The United States Armed Forces are the federal armed forces of the United States. They consist of the Army, Marine Corps, Navy, Air Force, and Coast Guard. The President of the United States is the military's overall head, and helps form military policy with the U.S. Department of Defense (DoD), a federal executive department, acting as the principal organ by which military policy is carried out. All five armed services are among the seven uniformed services of the United States.
From the time of its inception, the military played a decisive role in the history of the United States. A sense of national unity and identity was forged as a result of victory in the First Barbary War and the Second Barbary War. Even so, the Founders were suspicious of a permanent military force. It played an important role in the American Civil War, continuing to serve as the Armed Forces of the federal government, although a number of its officers resigned to join the Confederate Army and Navy. Not until the outbreak of World War II did a large standing army become officially established. The National Security Act of 1947, adopted following World War II and during the Cold War's onset, created the modern U.S. military framework; the Act merged the previously Cabinet-level Department of War and the Department of the Navy into the National Military Establishment (renamed the Department of Defense in 1949), headed by the Secretary of Defense; and created the Department of the Air Force (within the Defense Department) and the National Security Council.

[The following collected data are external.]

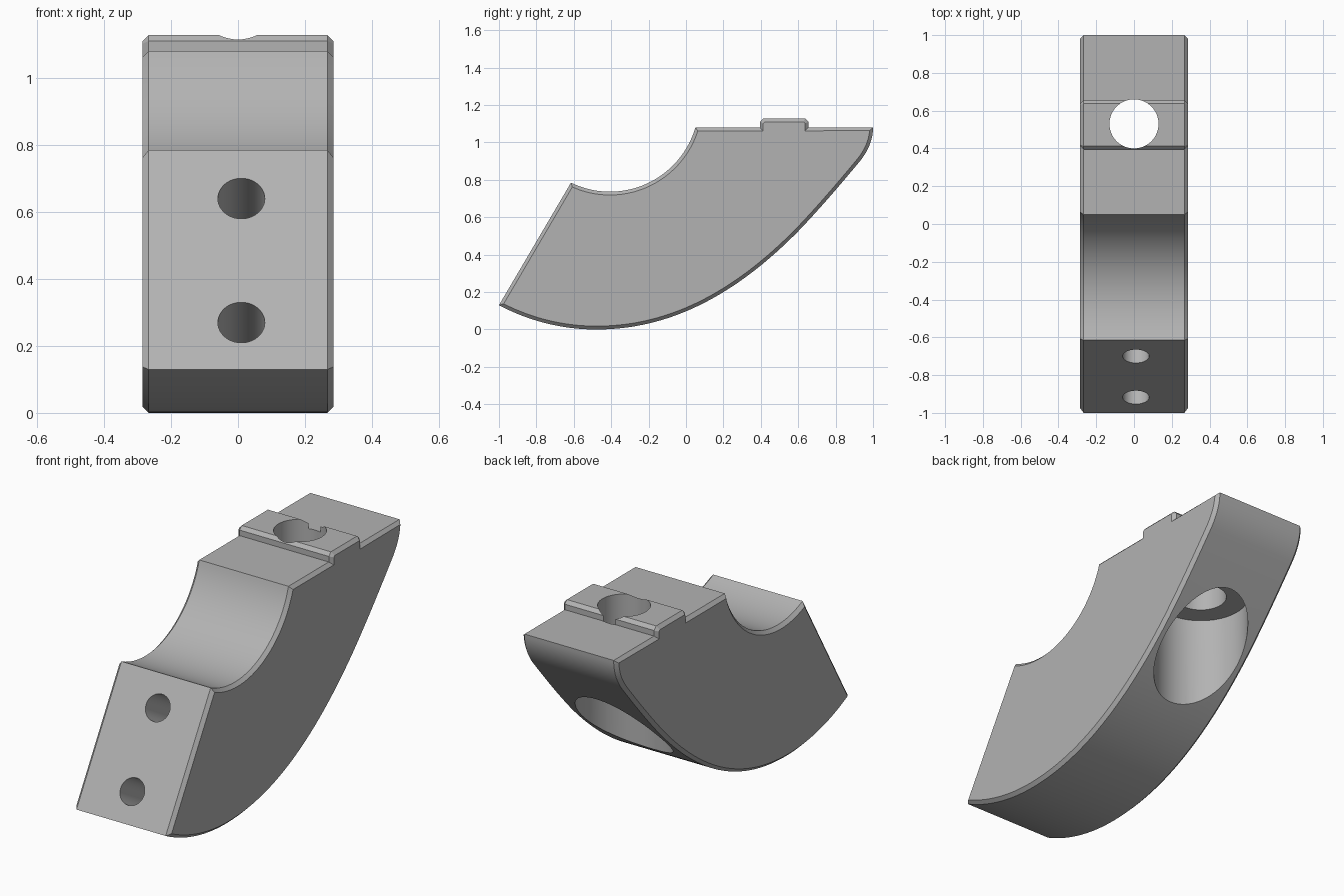
import bpy, bmesh, math
from mathutils import Vector, Matrix
from mathutils.geometry import interpolate_bezier

cube = bpy.data.objects.get("Cube")
if cube:
    bpy.data.objects.remove(cube, do_unlink=True)

HALF = 0.285      # half width of the block
CHAMFER = 0.018   # side edge chamfer

steel = bpy.data.materials.new("grey steel")
steel.use_nodes = True
GREY = (0.45, 0.45, 0.45, 1)
steel.diffuse_color = GREY
steel.node_tree.nodes["Principled BSDF"].inputs["Base Color"].default_value = GREY


def curve(a, b, c, d, n):
    """Bezier points without the last one."""
    pts = interpolate_bezier(*[Vector((*p, 0)) for p in (a, b, c, d)], n + 1)
    return [Vector((p.x, p.y)) for p in pts[:-1]]


def arc(cy, cz, start, end, n):
    """Points on a circle running through both end points."""
    c, s, e = Vector((cy, cz)), Vector(start), Vector(end)
    a0 = math.atan2(s.y - cz, s.x - cy)
    a1 = math.atan2(e.y - cz, e.x - cy)
    r0, r1 = (s - c).length, (e - c).length
    out = []
    for i in range(n + 1):
        t = i / n
        a, r = a0 + (a1 - a0) * t, r0 + (r1 - r0) * t
        out.append(Vector((cy + r * math.cos(a), cz + r * math.sin(a))))
    return out


def inset(pts, d):
    """Mitred inward offset of a counter-clockwise outline."""
    out = []
    for i, p in enumerate(pts):
        u = (p - pts[i - 1]).normalized()
        v = (pts[(i + 1) % len(pts)] - p).normalized()
        n1, n2 = Vector((-u.y, u.x)), Vector((-v.y, v.x))
        out.append(p + (n1 + n2) * d / (1 + n1.dot(n2)))
    return out


# Outline in (y, z): outer sweep, top with raised key, concave bore, front face
outline = curve((-1, .13), (-.84, .045), (-.66, 0), (-.48, 0), 20)
outline += curve((-.48, 0), (-.1, 0), (.25, .17), (.6, .525), 36)
outline += curve((.6, .525), (.72, .65), (.83, .78), (.93, .9), 8)
outline += curve((.93, .9), (.97, .95), (1, 1.01), (1, 1.08), 12)
outline += [Vector(p) for p in ((1, 1.08), (.655, 1.08), (.655, 1.11), (.637, 1.128),
                                (.413, 1.128), (.395, 1.11), (.395, 1.08))]
outline += arc(-.41, 1.211, (.05, 1.08), (-.615, .785), 40)

# Clamp body: four rings across the width, capped at both sides
small = inset(outline, CHAMFER)
bm = bmesh.new()
rings = [[bm.verts.new((x, p.x, p.y)) for p in ring]
         for x, ring in ((-HALF, small), (-HALF + CHAMFER, outline),
                         (HALF - CHAMFER, outline), (HALF, small))]
for r0, r1 in zip(rings, rings[1:]):
    for i in range(len(r0)):
        bm.faces.new((r0[i - 1], r0[i], r1[i], r1[i - 1]))
bm.faces.new(rings[0])
bm.faces.new(rings[-1])
bmesh.ops.recalc_face_normals(bm, faces=bm.faces)
mesh = bpy.data.meshes.new("clamp_body")
bm.to_mesh(mesh)
bm.free()
mesh.materials.append(steel)
body = bpy.data.objects.new("clamp_body", mesh)
bpy.context.collection.objects.link(body)
bpy.context.view_layer.objects.active = body
body.select_set(True)


def drill(name, start, end, radius):
    """Cut a round hole between two points."""
    start, end = Vector(start), Vector(end)
    axis = end - start
    place = Matrix.Translation((start + end) / 2) @ axis.to_track_quat('Z', 'Y').to_matrix().to_4x4()
    b = bmesh.new()
    bmesh.ops.create_cone(b, cap_ends=True, segments=64, radius1=radius, radius2=radius,
                          depth=axis.length, matrix=place)
    me = bpy.data.meshes.new(name)
    b.to_mesh(me)
    b.free()
    me.materials.append(steel)
    cutter = bpy.data.objects.new(name, me)
    cutter.hide_render = True
    bpy.context.collection.objects.link(cutter)
    mod = body.modifiers.new(name, 'BOOLEAN')
    mod.operation, mod.solver, mod.object = 'DIFFERENCE', 'EXACT', cutter
    bpy.ops.object.modifier_apply(modifier=name)
    bpy.data.objects.remove(cutter, do_unlink=True)


# Bolt hole with a wide counterbore from underneath
drill("counterbore", (0, .53, -.2), (0, .53, .77), .24)
drill("bolt_hole", (0, .53, .6), (0, .53, 1.3), .13)

# Two pin holes square to the sloping front face
normal = Vector((0, -.862, .507))
for y, z in ((-.70, .64), (-.918, .27)):
    mouth = Vector((.01, y, z))
    drill("pin_hole", mouth + normal * .1, mouth - normal * .3, .07)

bpy.ops.object.shade_smooth_by_angle(angle=math.radians(30))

The U.S. military is one of the largest militaries in terms of number of personnel. It draws its personnel from a large pool of paid volunteers; although conscription has been used in the past in various times of both war and peace, it has not been used since 1972. As of 2016, the United States spends about $580.3 billion annually to fund its military forces and Overseas Contingency Operations. Put together, the United States constitutes roughly 40 percent of the world's military expenditures. For the period 2010–14, the Stockholm International Peace Research Institute (SIPRI) found that the United States was the world's largest exporter of major arms, accounting for 31 percent of global shares. The United States was also the world's eighth largest importer of major weapons for the same period. The U.S. military has significant capabilities in both defense and power projection due to its large budget, resulting in advanced and powerful equipment, and its widespread deployment of force around the world, including about 800 military bases in foreign locations. Added to this, the largest air force in the world is the U.S. Air Force. Moreover, the world’s second largest air force is the U.S. Navy and the Marine Corps combined.
Main article: Military history of the United States
The history of the U.S. military dates to 1775, even before the Declaration of Independence marked the establishment of the United States. The Continental Army, Continental Navy, and Continental Marines were created in close succession by the Second Continental Congress in order to defend the new nation against the British Empire in the American Revolutionary War.
These forces demobilized in 1784 after the Treaty of Paris ended the War for Independence. The Congress of the Confederation created the United States Army on 3 June 1784, and the United States Congress created the United States Navy on 27 March 1794, and the United States Marine Corps on 11 July 1798. All three services trace their origins to the founding of the Continental Army (on 14 June 1775), the Continental Navy (on 13 October 1775) and the Continental Marines (on 10 November 1775), respectively. The 1787 adoption of the Constitution gave the Congress the power to "raise and support armies", "provide and maintain a navy", and to "make rules for the government and regulation of the land and naval forces", as well as the power to declare war. The United States President is the U.S. military's commander-in-chief.
Rising tensions at various times with Britain and France and the ensuing Quasi-War and War of 1812 quickened the development of the U.S. Navy (established 13 October 1775) and the United States Marine Corps (established 10 November 1775). The U.S. Coast Guard dates its origin to the founding of the Revenue Cutter Service on 4 August 1790; that service merged with the United States Life-Saving Service in 1915 to establish the Coast Guard. The United States Air Force was established as an independent service on 18 September 1947; it traces its origin to the formation of the Aeronautical Division, U.S. Signal Corps in 1907 and was part of the Army before becoming an independent service.